Looking to create a better life for their young children, Gillian Flies and her partner left their stressful, busy lives in the city and bought a farm. The New Farm is a certified organic family farm located on the crest of the Niagara Escarpment just west of the village of Creemore. They produce premium quality organic vegetables for restaurants, retail stores and wholesale customers.
Flies is a strong proponent of Regenerative Agriculture, a movement towards redistributing carbon from the atmosphere to the soil. This can be done through farming practices (like staying clear of pesticides, planting diverse crops, and never leaving the soil empty) that help to keep the soil’s organic matter healthy and thriving.
We chatted with her this week.
The most gratifying part of my job is knowing that we are farming in a way that provides people access to nutrient-dense, healthy food while at the same time doing our part to restore the environment and doing everything we can to help educate farmers and consumers on how their food choices can have a positive impact on the environment, climate change and their health.
The most challenging part of my job is that farming is hard. Each year now we are being thrown curve balls around the weather. Late, cold wet springs, wild hail storms, heat waves and drought are now something that we have to learn to grow food around.

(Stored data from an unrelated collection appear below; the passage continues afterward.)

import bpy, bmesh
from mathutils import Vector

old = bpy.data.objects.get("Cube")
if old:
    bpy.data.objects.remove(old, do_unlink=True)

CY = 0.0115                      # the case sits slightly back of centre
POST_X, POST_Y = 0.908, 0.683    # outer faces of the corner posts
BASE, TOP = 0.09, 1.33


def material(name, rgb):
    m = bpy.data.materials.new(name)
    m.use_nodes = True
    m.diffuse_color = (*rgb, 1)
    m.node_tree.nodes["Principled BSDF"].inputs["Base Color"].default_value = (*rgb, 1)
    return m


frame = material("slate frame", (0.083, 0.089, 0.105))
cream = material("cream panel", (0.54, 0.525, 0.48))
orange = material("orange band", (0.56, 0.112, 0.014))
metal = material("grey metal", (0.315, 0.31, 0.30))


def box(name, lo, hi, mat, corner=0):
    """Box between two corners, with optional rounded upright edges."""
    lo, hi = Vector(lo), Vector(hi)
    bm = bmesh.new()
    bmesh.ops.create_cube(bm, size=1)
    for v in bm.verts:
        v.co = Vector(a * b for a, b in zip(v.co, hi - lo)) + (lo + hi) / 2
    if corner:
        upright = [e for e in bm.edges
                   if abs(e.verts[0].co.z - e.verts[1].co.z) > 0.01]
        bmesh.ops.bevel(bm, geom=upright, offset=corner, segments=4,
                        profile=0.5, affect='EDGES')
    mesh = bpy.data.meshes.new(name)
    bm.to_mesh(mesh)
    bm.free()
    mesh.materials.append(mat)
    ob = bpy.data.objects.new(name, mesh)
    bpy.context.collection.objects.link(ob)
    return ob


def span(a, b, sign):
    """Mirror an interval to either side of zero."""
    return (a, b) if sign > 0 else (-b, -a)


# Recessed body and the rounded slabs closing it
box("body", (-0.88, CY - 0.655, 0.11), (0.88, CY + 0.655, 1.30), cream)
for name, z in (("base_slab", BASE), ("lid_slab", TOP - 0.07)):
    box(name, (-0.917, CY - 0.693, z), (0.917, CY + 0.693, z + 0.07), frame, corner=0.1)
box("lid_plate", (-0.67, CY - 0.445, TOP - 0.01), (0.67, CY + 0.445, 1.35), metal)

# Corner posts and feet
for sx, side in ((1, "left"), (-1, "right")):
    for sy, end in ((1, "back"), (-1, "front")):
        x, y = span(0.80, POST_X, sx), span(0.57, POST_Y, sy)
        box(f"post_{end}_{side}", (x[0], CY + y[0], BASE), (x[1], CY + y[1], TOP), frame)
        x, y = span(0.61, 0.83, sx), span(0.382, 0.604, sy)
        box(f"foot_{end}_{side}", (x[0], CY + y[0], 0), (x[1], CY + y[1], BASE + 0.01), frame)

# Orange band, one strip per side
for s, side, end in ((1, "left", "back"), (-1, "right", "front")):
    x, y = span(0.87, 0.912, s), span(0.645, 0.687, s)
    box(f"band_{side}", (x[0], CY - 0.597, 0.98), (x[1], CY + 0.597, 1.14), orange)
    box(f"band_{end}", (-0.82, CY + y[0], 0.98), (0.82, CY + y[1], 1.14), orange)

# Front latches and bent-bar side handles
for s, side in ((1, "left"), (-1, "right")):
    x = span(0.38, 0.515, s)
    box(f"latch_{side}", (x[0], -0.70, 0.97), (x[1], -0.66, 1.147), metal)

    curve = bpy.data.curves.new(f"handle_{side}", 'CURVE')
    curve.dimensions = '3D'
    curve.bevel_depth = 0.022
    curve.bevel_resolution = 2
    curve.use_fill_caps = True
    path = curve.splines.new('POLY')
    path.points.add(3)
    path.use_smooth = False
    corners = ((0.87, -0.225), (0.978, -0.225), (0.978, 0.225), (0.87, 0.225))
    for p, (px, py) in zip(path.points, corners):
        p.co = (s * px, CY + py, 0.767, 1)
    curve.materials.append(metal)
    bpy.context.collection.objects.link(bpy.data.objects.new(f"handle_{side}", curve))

Sustainable farming means that you are able to farm in a way that dies not continue to degrade your soil and the environment. However, maintaining the status qui is not sufficient when our soil and environment are broken. Regenerative agriculture is about rebuilding the life and health of our soil, environment and communities. Regenerative agriculture also has a huge capacity for sequestering carbon and mitigating climate change.
There are five main principals to regenerative agriculture and we are implementing all of them. We have realized that building and protecting the life in the soil is what it is all about. It draws down and stored carbon in the soil, holds way more water, absorbs water quicker during heavy storms and produces way healthier food. So how do we do this?
6. Regenerative agriculture doesn’t just mean rebuilding your soil it also means rebuilding your community. We have many events and fundraisers that bring our community to our farm, together we have raised over a million dollars to put organic food into good food organizations (insert video link?) and we have a profit sharing model with our employees.
5. As you mentioned in your TED Talk, data suggests that there are less than 60 harvests left, which is terrifying AF. What changes can we start making right now to reverse this?
If consumers demand regeneratively grown food farmers will grow it! The biggest impact you can have is to buy food that is grown in a way that enhances the environment. Right now in Canada the best way to do that is to buy organic, many of the regenerative practices are already required in our standards. Shop at the farmers market. Know your farmer and ask if they are sequestering carbon – they will know what you are talking about. Pay more for your food. This idea that food is suppose to be cheap is ridiculous. It externalizes all the true cost of production to the environment and our health. If people continue to demand cheap food, farmers will continue to wreak havoc on the environment to provide it for you.
What if we wanted to do more? What if we had a little bit of extra time or dollars to contribute to the cause – how else could we get involved and impact change on a larger scale without starting our very own regenerative farms?